In a negotiability case involving SSA and AFGE, FLRA Member Pizzella reminded the other members of a recent court ruling reversing a decision and taking those members to task for a theory that the court concluded ended up with two separate results on the same issue depending on which process it arose in. Member Pizzella’s opinion is quoted verbatim in the article and the author suggests it’s worth a read by practitioners.
In denying a hearing on the matter (certiorari), the Supreme Court backed the Federal Circuit in setting limits on the MSPB’s jurisdiction to hear appeals of removals or other actions taken by an Agency when an employee loses the ability to hold a “sensitive” government job. As the author points out, many more Federal employees hold positions with a sensitive rating than do those with security clearances.
In a January 3, 2014 decision, the Federal Circuit stated: “As explained in this opinion, by adopting two inconsistent interpretations of the same statutory language, the Authority has acted arbitrarily and capriciously”. This deals the FLRA, only back in operation since mid-December, a stinging rebuke on arguably its most extensive political tool, the determination as to what is or isn’t an “appropriate arrangement.”
Federal Agency advocates, attorneys, HR advisors and adverse action decision makers should make a point of reading the MSPB’s new report titled Clean Record Settlement Agreements and the Law. The report identifies the pitfalls involved in making deals with employees in which the Agency agrees to expunge negative information from an employee’s record in return for a resignation.

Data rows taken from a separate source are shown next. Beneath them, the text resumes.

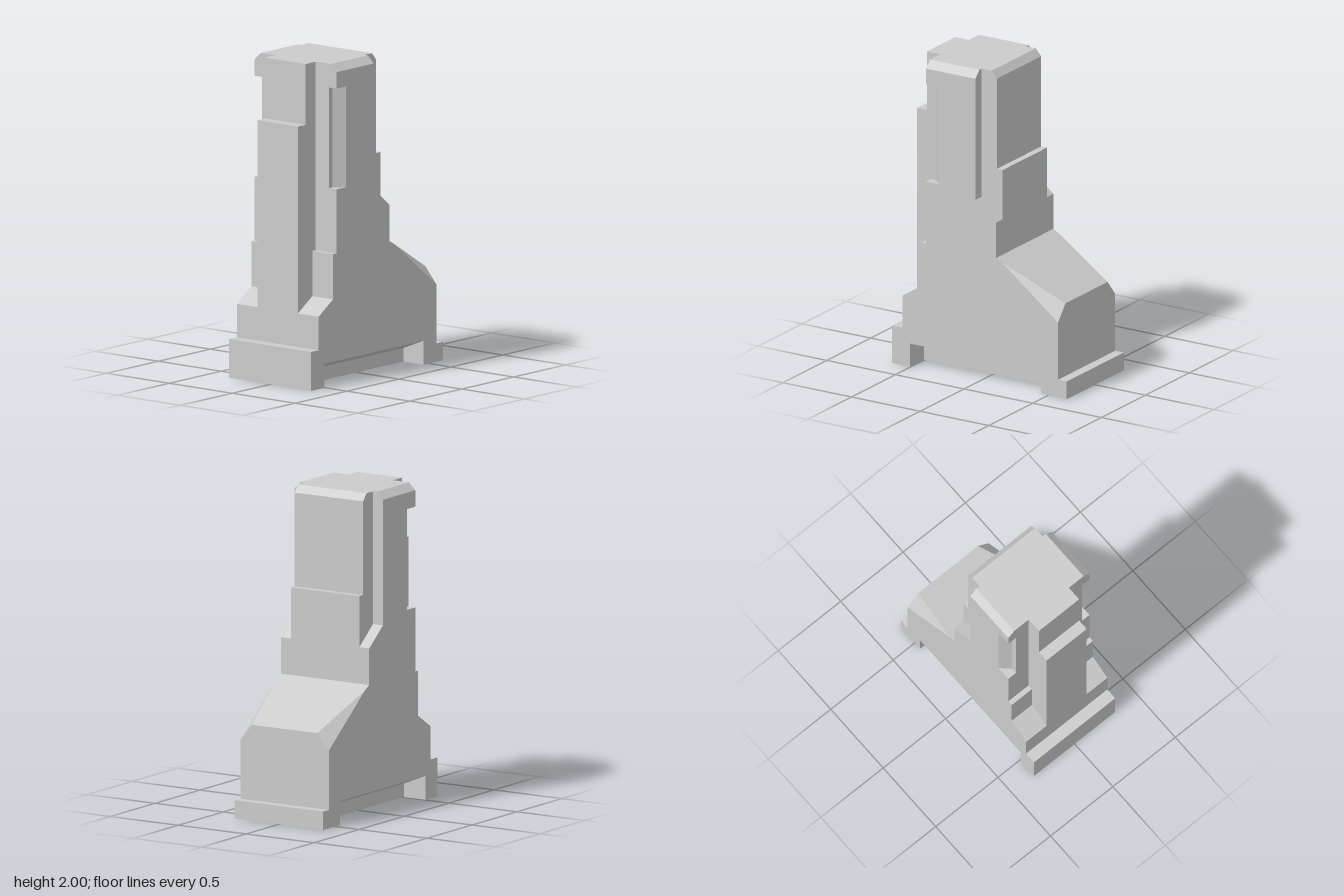
import * as THREE from 'three';
import { ConvexGeometry } from 'three/addons/geometries/ConvexGeometry.js';

const HALF = 0.325; // half of the full thickness

export function createModel() {
  const model = new THREE.Group();
  model.name = 'steppedBlock';
  const material = new THREE.MeshStandardMaterial({ color: 0xcccccc, flatShading: true });

  const add = (name, geometry) => {
    const mesh = new THREE.Mesh(geometry, material);
    mesh.name = name;
    model.add(mesh);
  };

  // Extrude an outline from a to b along its own normal (z)
  const prism = (points, a, b) => {
    const shape = new THREE.Shape(points.map(([x, y]) => new THREE.Vector2(x, y)));
    return new THREE.ExtrudeGeometry(shape, { depth: b - a, bevelEnabled: false }).translate(0, 0, a);
  };
  // Complete half an outline by mirroring it across an axis
  const mirrorX = (half) => [...half, ...half.map(([x, y]) => [-x, y]).reverse()];
  const mirrorY = (half) => [...half, ...half.map(([x, y]) => [x, -y]).reverse()];

  // Main body: foot flanges, slot opening, sloped shoulder and lower tower
  add('body', prism([
    [-0.635, 0], [-0.505, 0], [-0.505, 0.15], [0.45, 0.15], [0.45, 0], [0.635, 0],
    [0.635, 0.115], [0.572, 0.115], [0.572, 0.485], [0.2, 0.69], [0.17, 0.796], [0.122, 0.822],
    [0.122, 1.05], [-0.03, 1.17], [-0.03, 1.222], [-0.39, 1.222],
    [-0.39, 0.822], [-0.422, 0.822], [-0.422, 0.54], [-0.56, 0.452],
    [-0.56, 0.243], [-0.635, 0.243],
  ], -HALF, HALF));

  // Web between the two undercut slots of the foot
  add('footWeb', prism(mirrorX([[0.165, 0], [0.165, 0.085], [HALF, 0.15]]), -0.505, 0.45)
    .rotateY(Math.PI / 2));

  // Shoulder ramp with bevelled sides
  const ramp = [];
  for (const s of [-1, 1]) {
    for (const [x, y, z] of [
      [0.17, 0.796, HALF], [0.2, 0.69, HALF], [0.572, 0.485, HALF],
      [0.235, 0.762, 0.24], [0.572, 0.586, 0.24],
    ]) ramp.push(new THREE.Vector3(x, y, z * s));
  }
  add('shoulderRamp', new ConvexGeometry(ramp));

  // Upper tower with a grip recess at each rear corner
  add('towerGrip', prism(mirrorY([
    [-0.39, 0.265], [-0.353, 0.265], [-0.297, HALF], [-0.03, HALF],
  ]), 1.222, 1.852).rotateX(-Math.PI / 2));

  // Tower cap with chamfered long edges
  add('towerCap', prism(mirrorX([[HALF, 1.852], [HALF, 1.955], [0.278, 2]]), -0.39, -0.03)
    .rotateY(Math.PI / 2));

  // Narrower stepped spine on the right of the tower
  add('steppedSpine', prism([
    [-0.03, 1.17], [0.122, 1.05], [0.122, 1.37], [0.08, 1.37],
    [0.08, 1.955], [0.042, 2], [-0.03, 2],
  ], -0.252, 0.252));

  // Narrow rail on the left of the tower
  add('sideRail', prism([
    [-0.56, 0.452], [-0.422, 0.54], [-0.422, 0.822], [-0.39, 0.822],
    [-0.39, 2], [-0.488, 2], [-0.488, 1.62], [-0.56, 1.62],
  ], -0.162, 0.16));

  return model;
}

MSPB announced on 11/8/2013 that it planned to change the way it adjudicates jurisdiction claims by altering its regulations. The Author suggests that anyone involved in appeals before the Board should read this article and respond to the Board’s request for comments by practitioners. As a part of its effort, the Board has prepared a useful chart called Elements/Issues in MSPB Appeals that is worth reading.